Given the records that follow, return each one verbatim.

-=-=-

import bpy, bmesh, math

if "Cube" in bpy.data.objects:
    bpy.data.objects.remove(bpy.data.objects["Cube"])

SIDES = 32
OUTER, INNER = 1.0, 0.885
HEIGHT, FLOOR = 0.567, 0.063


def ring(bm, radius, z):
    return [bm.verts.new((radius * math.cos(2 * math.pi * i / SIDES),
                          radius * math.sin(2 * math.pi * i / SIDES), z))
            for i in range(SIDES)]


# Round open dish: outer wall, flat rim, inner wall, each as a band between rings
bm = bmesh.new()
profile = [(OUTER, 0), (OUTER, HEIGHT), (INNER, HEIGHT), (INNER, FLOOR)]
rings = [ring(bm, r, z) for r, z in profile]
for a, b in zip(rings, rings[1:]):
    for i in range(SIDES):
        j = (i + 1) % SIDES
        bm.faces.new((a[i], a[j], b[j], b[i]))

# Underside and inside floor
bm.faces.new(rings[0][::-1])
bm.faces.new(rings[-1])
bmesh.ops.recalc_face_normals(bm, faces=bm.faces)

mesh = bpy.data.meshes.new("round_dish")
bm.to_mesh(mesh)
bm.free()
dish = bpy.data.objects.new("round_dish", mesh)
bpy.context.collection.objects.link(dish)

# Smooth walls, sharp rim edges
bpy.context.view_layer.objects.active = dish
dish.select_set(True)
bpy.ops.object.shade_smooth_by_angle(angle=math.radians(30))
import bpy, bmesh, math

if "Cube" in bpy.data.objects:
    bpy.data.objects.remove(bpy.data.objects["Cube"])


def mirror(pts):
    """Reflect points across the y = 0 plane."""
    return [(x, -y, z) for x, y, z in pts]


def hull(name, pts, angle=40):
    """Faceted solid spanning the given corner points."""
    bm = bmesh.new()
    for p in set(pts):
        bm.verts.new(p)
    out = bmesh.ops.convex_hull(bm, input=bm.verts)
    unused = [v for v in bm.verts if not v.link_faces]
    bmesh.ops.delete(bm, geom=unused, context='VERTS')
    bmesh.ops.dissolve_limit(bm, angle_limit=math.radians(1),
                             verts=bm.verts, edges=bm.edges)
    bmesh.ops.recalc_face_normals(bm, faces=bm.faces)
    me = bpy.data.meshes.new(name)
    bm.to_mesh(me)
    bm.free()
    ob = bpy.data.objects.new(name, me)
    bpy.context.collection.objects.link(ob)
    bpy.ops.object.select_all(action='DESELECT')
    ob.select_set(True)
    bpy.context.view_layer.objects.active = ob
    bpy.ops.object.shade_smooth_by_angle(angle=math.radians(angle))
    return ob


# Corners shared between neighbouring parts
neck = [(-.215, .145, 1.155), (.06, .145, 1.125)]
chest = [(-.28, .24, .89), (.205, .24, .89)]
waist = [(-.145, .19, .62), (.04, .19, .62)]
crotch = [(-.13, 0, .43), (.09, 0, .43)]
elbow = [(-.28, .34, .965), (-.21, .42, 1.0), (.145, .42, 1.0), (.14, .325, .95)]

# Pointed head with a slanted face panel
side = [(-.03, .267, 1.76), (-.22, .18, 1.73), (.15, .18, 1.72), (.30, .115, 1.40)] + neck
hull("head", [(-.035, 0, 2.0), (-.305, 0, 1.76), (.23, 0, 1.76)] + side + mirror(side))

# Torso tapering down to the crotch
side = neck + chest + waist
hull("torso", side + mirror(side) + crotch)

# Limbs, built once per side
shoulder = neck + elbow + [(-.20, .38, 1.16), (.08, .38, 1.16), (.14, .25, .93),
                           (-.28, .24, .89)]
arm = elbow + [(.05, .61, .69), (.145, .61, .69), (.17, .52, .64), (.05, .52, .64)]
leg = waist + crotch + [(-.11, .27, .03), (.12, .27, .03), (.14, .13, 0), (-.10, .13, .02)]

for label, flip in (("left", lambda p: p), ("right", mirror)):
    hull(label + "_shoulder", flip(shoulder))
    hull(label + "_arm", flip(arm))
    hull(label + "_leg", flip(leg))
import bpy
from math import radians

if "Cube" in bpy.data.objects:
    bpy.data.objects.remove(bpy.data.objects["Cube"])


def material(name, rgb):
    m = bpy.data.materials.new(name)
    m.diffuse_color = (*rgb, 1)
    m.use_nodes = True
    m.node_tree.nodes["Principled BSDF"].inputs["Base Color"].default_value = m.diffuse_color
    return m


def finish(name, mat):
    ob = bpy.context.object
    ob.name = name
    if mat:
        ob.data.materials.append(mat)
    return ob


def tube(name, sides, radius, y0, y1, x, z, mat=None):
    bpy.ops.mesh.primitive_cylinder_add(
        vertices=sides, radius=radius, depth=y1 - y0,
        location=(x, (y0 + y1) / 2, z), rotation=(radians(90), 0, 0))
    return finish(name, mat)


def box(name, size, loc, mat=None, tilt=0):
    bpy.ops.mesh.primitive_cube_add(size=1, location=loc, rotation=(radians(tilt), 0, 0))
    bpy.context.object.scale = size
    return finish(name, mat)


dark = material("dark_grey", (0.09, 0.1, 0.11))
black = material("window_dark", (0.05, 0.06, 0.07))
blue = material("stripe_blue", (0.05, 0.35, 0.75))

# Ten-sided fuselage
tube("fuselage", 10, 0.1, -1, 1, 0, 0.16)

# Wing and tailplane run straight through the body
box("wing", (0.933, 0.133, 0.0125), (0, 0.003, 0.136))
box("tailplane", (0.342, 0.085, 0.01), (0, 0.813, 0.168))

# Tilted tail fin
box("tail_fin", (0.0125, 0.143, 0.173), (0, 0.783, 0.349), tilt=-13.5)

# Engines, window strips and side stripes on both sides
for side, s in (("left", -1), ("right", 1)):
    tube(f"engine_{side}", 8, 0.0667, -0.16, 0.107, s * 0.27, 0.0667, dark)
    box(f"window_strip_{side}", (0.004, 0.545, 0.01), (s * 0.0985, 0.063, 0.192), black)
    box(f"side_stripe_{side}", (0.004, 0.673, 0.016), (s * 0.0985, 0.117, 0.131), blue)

-=-=-

Written response:
import bpy, bmesh, math

if "Cube" in bpy.data.objects:
    bpy.data.objects.remove(bpy.data.objects["Cube"])

SIDES = 32
OUTER, INNER = 1.0, 0.885
HEIGHT, FLOOR = 0.567, 0.063


def ring(bm, radius, z):
    return [bm.verts.new((radius * math.cos(2 * math.pi * i / SIDES),
                          radius * math.sin(2 * math.pi * i / SIDES), z))
            for i in range(SIDES)]


# Round open dish: outer wall, flat rim, inner wall, each as a band between rings
bm = bmesh.new()
profile = [(OUTER, 0), (OUTER, HEIGHT), (INNER, HEIGHT), (INNER, FLOOR)]
rings = [ring(bm, r, z) for r, z in profile]
for a, b in zip(rings, rings[1:]):
    for i in range(SIDES):
        j = (i + 1) % SIDES
        bm.faces.new((a[i], a[j], b[j], b[i]))

# Underside and inside floor
bm.faces.new(rings[0][::-1])
bm.faces.new(rings[-1])
bmesh.ops.recalc_face_normals(bm, faces=bm.faces)

mesh = bpy.data.meshes.new("round_dish")
bm.to_mesh(mesh)
bm.free()
dish = bpy.data.objects.new("round_dish", mesh)
bpy.context.collection.objects.link(dish)

# Smooth walls, sharp rim edges
bpy.context.view_layer.objects.active = dish
dish.select_set(True)
bpy.ops.object.shade_smooth_by_angle(angle=math.radians(30))
import bpy, bmesh, math

if "Cube" in bpy.data.objects:
    bpy.data.objects.remove(bpy.data.objects["Cube"])


def mirror(pts):
    """Reflect points across the y = 0 plane."""
    return [(x, -y, z) for x, y, z in pts]


def hull(name, pts, angle=40):
    """Faceted solid spanning the given corner points."""
    bm = bmesh.new()
    for p in set(pts):
        bm.verts.new(p)
    out = bmesh.ops.convex_hull(bm, input=bm.verts)
    unused = [v for v in bm.verts if not v.link_faces]
    bmesh.ops.delete(bm, geom=unused, context='VERTS')
    bmesh.ops.dissolve_limit(bm, angle_limit=math.radians(1),
                             verts=bm.verts, edges=bm.edges)
    bmesh.ops.recalc_face_normals(bm, faces=bm.faces)
    me = bpy.data.meshes.new(name)
    bm.to_mesh(me)
    bm.free()
    ob = bpy.data.objects.new(name, me)
    bpy.context.collection.objects.link(ob)
    bpy.ops.object.select_all(action='DESELECT')
    ob.select_set(True)
    bpy.context.view_layer.objects.active = ob
    bpy.ops.object.shade_smooth_by_angle(angle=math.radians(angle))
    return ob


# Corners shared between neighbouring parts
neck = [(-.215, .145, 1.155), (.06, .145, 1.125)]
chest = [(-.28, .24, .89), (.205, .24, .89)]
waist = [(-.145, .19, .62), (.04, .19, .62)]
crotch = [(-.13, 0, .43), (.09, 0, .43)]
elbow = [(-.28, .34, .965), (-.21, .42, 1.0), (.145, .42, 1.0), (.14, .325, .95)]

# Pointed head with a slanted face panel
side = [(-.03, .267, 1.76), (-.22, .18, 1.73), (.15, .18, 1.72), (.30, .115, 1.40)] + neck
hull("head", [(-.035, 0, 2.0), (-.305, 0, 1.76), (.23, 0, 1.76)] + side + mirror(side))

# Torso tapering down to the crotch
side = neck + chest + waist
hull("torso", side + mirror(side) + crotch)

# Limbs, built once per side
shoulder = neck + elbow + [(-.20, .38, 1.16), (.08, .38, 1.16), (.14, .25, .93),
                           (-.28, .24, .89)]
arm = elbow + [(.05, .61, .69), (.145, .61, .69), (.17, .52, .64), (.05, .52, .64)]
leg = waist + crotch + [(-.11, .27, .03), (.12, .27, .03), (.14, .13, 0), (-.10, .13, .02)]

for label, flip in (("left", lambda p: p), ("right", mirror)):
    hull(label + "_shoulder", flip(shoulder))
    hull(label + "_arm", flip(arm))
    hull(label + "_leg", flip(leg))
import bpy
from math import radians

if "Cube" in bpy.data.objects:
    bpy.data.objects.remove(bpy.data.objects["Cube"])


def material(name, rgb):
    m = bpy.data.materials.new(name)
    m.diffuse_color = (*rgb, 1)
    m.use_nodes = True
    m.node_tree.nodes["Principled BSDF"].inputs["Base Color"].default_value = m.diffuse_color
    return m


def finish(name, mat):
    ob = bpy.context.object
    ob.name = name
    if mat:
        ob.data.materials.append(mat)
    return ob


def tube(name, sides, radius, y0, y1, x, z, mat=None):
    bpy.ops.mesh.primitive_cylinder_add(
        vertices=sides, radius=radius, depth=y1 - y0,
        location=(x, (y0 + y1) / 2, z), rotation=(radians(90), 0, 0))
    return finish(name, mat)


def box(name, size, loc, mat=None, tilt=0):
    bpy.ops.mesh.primitive_cube_add(size=1, location=loc, rotation=(radians(tilt), 0, 0))
    bpy.context.object.scale = size
    return finish(name, mat)


dark = material("dark_grey", (0.09, 0.1, 0.11))
black = material("window_dark", (0.05, 0.06, 0.07))
blue = material("stripe_blue", (0.05, 0.35, 0.75))

# Ten-sided fuselage
tube("fuselage", 10, 0.1, -1, 1, 0, 0.16)

# Wing and tailplane run straight through the body
box("wing", (0.933, 0.133, 0.0125), (0, 0.003, 0.136))
box("tailplane", (0.342, 0.085, 0.01), (0, 0.813, 0.168))

# Tilted tail fin
box("tail_fin", (0.0125, 0.143, 0.173), (0, 0.783, 0.349), tilt=-13.5)

# Engines, window strips and side stripes on both sides
for side, s in (("left", -1), ("right", 1)):
    tube(f"engine_{side}", 8, 0.0667, -0.16, 0.107, s * 0.27, 0.0667, dark)
    box(f"window_strip_{side}", (0.004, 0.545, 0.01), (s * 0.0985, 0.063, 0.192), black)
    box(f"side_stripe_{side}", (0.004, 0.673, 0.016), (s * 0.0985, 0.117, 0.131), blue)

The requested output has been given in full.